New Jersey Appellate Division holds evidence of whether a vehicle’s airbags deployed is inadmissible, absent expert testimony

In automobile negligence actions it is commonplace for both plaintiff and defense attorneys to ask the plaintiff whether his or her airbags deployed as a result of the collision. The question, which seems uncontroversial, is relevant in demonstrating the relative force of the collision, which can help the jury evaluate the severity of the plaintiff’s alleged injuries. To be sure, questions concerning airbag deployment can be inconvenient and undermine a plaintiff’s exaggerated description of an accident or a defendant’s downplayed version of an accident. Such was the case in Taing v Braisted [2018], a recent published Law Division opinion from Atlantic County.

In this case, the plaintiff moved in limine to bar the defendant from asking whether the plaintiff’s airbags deployed “at any time during the course of the subject accident.” Id. at 2. According to the plaintiff, the question was improper because it was an “attempt by [the] defendant to suggest to the jury that the impact between the vehicles was minor given that the airbags did not deploy.” Ibid. In response, the defendant “contended that the jury should be able to consider whether or not the airbags deployed in their evaluation of the force of the impact” of the accident. Id. at 2-3. The issue was one of first impression in New Jersey.

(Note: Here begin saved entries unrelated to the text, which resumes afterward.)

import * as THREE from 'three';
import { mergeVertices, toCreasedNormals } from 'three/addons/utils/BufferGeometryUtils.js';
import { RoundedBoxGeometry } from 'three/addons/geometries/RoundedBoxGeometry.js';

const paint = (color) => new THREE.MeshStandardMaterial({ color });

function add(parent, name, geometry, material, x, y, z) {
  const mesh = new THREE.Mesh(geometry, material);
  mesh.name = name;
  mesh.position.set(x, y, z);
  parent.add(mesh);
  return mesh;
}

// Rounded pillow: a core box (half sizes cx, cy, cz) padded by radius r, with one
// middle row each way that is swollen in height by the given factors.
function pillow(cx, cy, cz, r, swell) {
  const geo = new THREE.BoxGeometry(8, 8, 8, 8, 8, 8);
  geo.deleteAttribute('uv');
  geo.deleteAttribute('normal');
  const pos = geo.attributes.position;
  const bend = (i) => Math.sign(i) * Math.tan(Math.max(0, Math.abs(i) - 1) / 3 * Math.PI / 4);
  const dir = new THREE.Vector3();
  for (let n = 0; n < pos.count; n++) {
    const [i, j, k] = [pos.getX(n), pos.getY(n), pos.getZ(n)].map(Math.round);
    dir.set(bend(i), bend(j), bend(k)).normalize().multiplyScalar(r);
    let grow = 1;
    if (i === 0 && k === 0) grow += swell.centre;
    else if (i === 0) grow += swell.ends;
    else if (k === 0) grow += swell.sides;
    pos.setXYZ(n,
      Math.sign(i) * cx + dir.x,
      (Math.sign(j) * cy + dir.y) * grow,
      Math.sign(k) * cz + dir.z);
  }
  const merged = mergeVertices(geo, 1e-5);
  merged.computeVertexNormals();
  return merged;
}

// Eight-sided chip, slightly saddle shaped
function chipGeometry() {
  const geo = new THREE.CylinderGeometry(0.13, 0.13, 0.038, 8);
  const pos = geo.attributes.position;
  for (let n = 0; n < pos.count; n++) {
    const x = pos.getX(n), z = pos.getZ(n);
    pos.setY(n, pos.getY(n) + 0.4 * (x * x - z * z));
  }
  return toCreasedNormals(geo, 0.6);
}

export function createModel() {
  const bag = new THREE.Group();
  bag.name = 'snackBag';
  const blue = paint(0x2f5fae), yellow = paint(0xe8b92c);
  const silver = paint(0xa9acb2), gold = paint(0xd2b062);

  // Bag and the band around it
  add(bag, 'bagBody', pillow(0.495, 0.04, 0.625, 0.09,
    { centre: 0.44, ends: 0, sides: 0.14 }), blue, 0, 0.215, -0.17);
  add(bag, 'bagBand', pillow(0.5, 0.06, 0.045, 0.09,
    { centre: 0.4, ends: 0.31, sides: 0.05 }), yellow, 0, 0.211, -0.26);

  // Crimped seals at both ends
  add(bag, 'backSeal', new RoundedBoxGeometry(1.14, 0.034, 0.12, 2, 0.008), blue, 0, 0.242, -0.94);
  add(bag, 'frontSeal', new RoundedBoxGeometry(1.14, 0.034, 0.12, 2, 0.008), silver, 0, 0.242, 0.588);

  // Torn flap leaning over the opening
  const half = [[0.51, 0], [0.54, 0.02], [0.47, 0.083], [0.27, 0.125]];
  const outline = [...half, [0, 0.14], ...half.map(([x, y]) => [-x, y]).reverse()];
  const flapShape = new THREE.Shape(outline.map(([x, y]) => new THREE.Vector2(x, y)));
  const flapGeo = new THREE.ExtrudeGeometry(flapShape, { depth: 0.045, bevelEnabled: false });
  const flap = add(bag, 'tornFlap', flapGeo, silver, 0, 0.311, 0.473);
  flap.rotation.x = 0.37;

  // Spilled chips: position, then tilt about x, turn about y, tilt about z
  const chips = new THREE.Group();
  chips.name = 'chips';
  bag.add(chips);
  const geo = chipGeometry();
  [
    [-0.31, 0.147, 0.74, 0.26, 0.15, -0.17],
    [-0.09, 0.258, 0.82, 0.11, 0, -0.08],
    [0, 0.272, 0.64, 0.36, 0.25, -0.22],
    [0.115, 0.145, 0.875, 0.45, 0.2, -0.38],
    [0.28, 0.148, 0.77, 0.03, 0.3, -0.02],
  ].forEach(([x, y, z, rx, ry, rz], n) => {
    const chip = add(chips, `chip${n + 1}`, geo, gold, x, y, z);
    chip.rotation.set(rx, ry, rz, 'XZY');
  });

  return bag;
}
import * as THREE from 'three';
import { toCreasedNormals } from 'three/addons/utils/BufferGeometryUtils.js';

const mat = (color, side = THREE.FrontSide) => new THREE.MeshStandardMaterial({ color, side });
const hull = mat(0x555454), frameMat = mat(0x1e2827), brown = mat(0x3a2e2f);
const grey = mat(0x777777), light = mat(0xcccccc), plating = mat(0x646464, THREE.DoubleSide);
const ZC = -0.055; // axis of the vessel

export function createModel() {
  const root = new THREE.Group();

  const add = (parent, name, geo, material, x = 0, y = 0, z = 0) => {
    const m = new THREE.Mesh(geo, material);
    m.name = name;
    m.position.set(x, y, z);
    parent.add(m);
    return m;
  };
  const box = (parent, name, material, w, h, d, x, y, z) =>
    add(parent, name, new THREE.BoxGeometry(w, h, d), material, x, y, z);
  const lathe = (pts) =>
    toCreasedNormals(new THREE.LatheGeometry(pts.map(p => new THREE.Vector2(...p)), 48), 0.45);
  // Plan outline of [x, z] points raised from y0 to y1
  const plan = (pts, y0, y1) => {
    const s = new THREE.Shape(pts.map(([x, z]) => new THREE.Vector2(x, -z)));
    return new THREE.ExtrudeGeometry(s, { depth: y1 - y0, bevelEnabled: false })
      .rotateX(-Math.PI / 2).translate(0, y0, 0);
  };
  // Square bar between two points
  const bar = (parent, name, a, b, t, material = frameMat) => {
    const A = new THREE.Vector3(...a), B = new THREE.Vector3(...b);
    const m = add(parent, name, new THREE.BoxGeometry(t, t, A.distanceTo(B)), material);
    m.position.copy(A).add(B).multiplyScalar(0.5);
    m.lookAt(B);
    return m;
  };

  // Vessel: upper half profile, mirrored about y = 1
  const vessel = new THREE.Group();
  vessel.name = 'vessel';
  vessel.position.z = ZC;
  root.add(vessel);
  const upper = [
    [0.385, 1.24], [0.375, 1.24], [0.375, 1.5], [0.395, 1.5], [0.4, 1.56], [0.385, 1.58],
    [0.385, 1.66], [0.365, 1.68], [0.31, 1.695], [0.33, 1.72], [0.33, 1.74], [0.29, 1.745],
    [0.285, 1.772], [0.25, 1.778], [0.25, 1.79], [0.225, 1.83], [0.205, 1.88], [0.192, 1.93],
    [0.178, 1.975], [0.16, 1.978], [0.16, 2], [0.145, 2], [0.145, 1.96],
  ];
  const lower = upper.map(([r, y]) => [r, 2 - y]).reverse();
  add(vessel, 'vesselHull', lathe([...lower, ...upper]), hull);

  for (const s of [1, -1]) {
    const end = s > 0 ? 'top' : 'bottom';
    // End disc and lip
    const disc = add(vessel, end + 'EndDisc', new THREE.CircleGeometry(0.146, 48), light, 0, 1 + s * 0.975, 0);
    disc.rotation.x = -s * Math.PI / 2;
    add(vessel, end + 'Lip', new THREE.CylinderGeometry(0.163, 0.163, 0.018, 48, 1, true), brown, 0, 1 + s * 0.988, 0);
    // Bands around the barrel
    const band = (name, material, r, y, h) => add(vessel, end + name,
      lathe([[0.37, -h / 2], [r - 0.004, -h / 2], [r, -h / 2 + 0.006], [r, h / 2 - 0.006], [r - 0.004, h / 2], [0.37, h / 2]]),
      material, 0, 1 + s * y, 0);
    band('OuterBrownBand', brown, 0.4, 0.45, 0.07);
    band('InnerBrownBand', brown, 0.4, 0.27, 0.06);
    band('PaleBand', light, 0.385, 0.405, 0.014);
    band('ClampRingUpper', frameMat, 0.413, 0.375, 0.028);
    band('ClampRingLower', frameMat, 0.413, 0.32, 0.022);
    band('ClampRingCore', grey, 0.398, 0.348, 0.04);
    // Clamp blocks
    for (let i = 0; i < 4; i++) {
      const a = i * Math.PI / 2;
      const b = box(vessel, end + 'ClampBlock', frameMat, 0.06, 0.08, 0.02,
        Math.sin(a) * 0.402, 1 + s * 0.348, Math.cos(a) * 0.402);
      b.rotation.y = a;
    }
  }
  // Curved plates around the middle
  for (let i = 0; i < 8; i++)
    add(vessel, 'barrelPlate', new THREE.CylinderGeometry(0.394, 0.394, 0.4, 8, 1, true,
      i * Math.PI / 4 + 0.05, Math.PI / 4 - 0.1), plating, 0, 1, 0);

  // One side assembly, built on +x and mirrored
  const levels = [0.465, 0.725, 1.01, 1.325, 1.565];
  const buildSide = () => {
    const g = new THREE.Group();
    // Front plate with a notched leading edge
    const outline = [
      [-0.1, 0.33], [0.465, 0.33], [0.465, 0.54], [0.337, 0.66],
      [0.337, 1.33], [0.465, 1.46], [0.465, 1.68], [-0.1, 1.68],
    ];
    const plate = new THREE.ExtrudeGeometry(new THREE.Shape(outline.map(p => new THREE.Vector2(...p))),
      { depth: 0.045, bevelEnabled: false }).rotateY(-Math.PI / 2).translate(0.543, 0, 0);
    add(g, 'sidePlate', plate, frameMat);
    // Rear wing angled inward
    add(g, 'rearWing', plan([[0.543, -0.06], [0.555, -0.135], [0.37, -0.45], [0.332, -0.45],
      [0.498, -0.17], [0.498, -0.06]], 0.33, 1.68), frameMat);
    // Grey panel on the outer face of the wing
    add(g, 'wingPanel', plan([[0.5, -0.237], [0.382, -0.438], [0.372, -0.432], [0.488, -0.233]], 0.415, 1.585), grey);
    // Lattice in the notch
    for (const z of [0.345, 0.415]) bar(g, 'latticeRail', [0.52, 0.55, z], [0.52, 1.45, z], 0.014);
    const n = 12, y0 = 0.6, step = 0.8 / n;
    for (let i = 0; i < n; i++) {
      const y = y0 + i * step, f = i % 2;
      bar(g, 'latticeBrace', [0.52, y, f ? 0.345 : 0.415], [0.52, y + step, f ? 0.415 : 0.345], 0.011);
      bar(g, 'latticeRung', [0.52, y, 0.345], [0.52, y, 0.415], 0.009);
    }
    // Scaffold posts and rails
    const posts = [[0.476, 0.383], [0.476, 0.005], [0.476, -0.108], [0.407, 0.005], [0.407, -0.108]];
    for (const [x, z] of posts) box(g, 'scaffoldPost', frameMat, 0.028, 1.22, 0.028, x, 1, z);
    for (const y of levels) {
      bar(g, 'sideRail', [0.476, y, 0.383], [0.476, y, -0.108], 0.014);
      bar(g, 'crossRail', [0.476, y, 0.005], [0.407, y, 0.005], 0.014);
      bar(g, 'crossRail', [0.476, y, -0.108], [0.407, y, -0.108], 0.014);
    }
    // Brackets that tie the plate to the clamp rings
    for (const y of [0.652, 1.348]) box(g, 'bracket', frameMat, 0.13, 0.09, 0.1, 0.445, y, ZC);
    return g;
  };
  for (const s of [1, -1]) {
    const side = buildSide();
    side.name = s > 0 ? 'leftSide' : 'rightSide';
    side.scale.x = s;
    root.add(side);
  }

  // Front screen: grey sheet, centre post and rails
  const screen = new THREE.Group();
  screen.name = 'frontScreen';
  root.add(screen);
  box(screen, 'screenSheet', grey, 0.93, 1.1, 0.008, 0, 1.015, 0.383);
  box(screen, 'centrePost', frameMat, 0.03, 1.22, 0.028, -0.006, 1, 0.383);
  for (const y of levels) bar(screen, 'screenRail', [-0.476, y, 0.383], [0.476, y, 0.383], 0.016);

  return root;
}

In a written decision, the Honorable Joseph L. Marczyk, P.J.Cv., held that in automobile negligence actions, “the deployment of the airbags could be relevant depending on the facts of the case and how the evidence is presented,” but such evidence must be accompanied by “competent expert testimony addressing the different variables at play in the[] situation[].” Id. at 6. The court opined that “[w]hether or not the airbags deployed is not relevant in the absence of expert testimony because it does not, without more information, tend to prove or disprove an issue in the case.” Ibid. The court further stated a motor vehicle’s “airbag system is a complex mechanism or instrumentality which requires expert testimony to explain why an airbag did or did not activate in a specific situation.” Id. at 7. In so holding, the court cited Wood v Toyota Motor Corporation [2000], and Britt v Chrysler Corporation [1997], two products liability decisions where the courts held, in pertinent part, “the issue of whether an airbag was defectively designed is well ‘beyond the ken of the average layman,’” and “an airbag system is ‘precisely the type of complex and technical commodity that [requires] expert testimony to prove an alleged defect.’”

Despite being published, a “Law Division decision is not binding on any court.” State v Anicama [2018]. That fact notwithstanding, two months later, the Appellate Division issued a blanket endorsement of Judge Marczyk’s opinion in a brief paragraph couched within a 40-page published decision, stating “[e]vidence concerning airbags deploying or not deploying is inadmissible in the absence of expert testimony. Morales-Hurtado v Reinoso [2018] (slip op. at 24). The court provided no further citation or support for this proposition other than reference to Taing.

In citing Taing, the Appellate Division has superimposed the law regarding design defects and products liability upon common law negligence claims. While not mutually exclusive, products liability and negligence claims are different and present different issues for the jury’s determination. “To succeed under a ... design-defect theory, a plaintiff must prove ‘that the product was defective, that the defect existed when the product left the defendant's control, and that the defect caused injury to a reasonably foreseeable user.’” Zaza v Marquess & Nell, Incorporated [1996]. “Generally, the emphasis in ... products liability analysis is on the safety of the product, not on the reasonableness of the manufacturer's conduct.” Ibid. Thus, whereas negligence is conduct-oriented, a design defect claim asks whether the product was reasonably safe for its foreseeable purposes. Beshada v Johns-Manville Products Corporation [1982]. While a juror may not understand the intricacies of an airbag system necessary to formulate an opinion as to whether it was defectively designed, a juror knows from common experience an airbag tends to deploy when a moderate to severe impact occurs, rather than a light or negligible impact.

To the extent the evidence of airbag deployment requires analysis beyond the standard principles of relevancy — i.e., having a tendency in reason to prove or disprove any fact of consequence to the determination of the action — it is worthy of more judicial scrutiny than cursory reference to foreign case law pertaining to design defect issues.


Under the current state of the law, absent expert testimony, attorneys may rely on Reinoso and Taing in order to prevent the introduction of evidence regarding whether or not an airbag deployed as a result of a car accident. While the rule is one of general applicability, it will likely benefit plaintiffs more than defendants.

Moving forward, Reinoso and Taing may call into question the continued viability of Brenman v Demello [2007], where the court held the issue of whether to admit photographs of vehicle damage, absent expert testimony, is within the “sound discretion of the trial court.”